● **EXERCISE**
Copy out, unchanged, every line from the start of the records to the line that contains "m.use_nodes = True", and stop there.

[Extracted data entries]
=-=-=

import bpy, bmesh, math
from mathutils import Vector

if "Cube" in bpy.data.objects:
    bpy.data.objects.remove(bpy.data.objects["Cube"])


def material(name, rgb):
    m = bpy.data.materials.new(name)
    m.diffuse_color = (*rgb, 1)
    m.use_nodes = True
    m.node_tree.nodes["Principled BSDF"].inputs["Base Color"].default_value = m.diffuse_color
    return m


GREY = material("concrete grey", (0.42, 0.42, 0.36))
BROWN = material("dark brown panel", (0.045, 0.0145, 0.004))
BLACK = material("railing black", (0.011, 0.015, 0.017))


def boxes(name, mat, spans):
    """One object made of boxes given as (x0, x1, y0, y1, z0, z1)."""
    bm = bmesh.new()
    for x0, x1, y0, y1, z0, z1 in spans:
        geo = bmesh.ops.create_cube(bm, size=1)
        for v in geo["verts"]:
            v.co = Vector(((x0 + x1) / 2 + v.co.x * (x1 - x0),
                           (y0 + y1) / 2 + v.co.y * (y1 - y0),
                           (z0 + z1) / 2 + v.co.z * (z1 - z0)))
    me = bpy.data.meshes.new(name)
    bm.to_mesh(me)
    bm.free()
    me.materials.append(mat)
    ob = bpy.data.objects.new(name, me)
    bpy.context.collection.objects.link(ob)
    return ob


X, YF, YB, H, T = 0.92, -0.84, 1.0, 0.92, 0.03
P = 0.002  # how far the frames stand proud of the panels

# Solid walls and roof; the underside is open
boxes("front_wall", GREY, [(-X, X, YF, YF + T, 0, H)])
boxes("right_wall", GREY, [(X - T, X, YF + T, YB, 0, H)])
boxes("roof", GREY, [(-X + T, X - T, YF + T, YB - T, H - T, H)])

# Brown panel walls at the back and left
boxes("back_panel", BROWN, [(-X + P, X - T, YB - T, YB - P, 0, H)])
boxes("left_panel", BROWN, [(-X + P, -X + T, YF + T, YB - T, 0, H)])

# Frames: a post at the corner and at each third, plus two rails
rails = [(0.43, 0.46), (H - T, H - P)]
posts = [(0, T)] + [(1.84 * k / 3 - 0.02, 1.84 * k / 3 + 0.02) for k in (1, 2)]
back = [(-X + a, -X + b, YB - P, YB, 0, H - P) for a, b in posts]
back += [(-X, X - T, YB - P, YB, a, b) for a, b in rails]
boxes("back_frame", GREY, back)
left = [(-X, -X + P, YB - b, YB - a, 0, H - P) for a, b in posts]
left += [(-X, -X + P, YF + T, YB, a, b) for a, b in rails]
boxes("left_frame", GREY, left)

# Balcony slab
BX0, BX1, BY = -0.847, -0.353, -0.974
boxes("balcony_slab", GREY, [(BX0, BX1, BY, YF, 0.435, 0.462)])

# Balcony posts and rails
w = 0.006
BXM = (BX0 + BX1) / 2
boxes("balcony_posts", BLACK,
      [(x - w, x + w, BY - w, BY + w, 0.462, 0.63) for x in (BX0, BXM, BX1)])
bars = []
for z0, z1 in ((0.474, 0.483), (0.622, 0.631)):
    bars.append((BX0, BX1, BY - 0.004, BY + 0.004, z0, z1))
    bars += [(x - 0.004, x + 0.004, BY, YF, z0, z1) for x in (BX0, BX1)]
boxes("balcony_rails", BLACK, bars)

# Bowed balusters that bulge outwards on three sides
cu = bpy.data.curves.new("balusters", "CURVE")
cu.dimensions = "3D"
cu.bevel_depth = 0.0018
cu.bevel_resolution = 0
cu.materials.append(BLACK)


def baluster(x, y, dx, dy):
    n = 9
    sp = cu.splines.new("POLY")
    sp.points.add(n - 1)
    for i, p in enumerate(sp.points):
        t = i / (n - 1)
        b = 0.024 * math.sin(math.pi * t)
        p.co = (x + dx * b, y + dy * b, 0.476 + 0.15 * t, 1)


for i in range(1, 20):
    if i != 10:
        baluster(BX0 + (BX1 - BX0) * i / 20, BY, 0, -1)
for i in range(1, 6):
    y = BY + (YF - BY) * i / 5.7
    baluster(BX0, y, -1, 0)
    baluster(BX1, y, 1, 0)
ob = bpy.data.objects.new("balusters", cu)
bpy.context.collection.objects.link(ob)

=-=-=

● **EXERCISE OUTPUT**
import bpy, bmesh, math
from mathutils import Vector

if "Cube" in bpy.data.objects:
    bpy.data.objects.remove(bpy.data.objects["Cube"])


def material(name, rgb):
    m = bpy.data.materials.new(name)
    m.diffuse_color = (*rgb, 1)
    m.use_nodes = True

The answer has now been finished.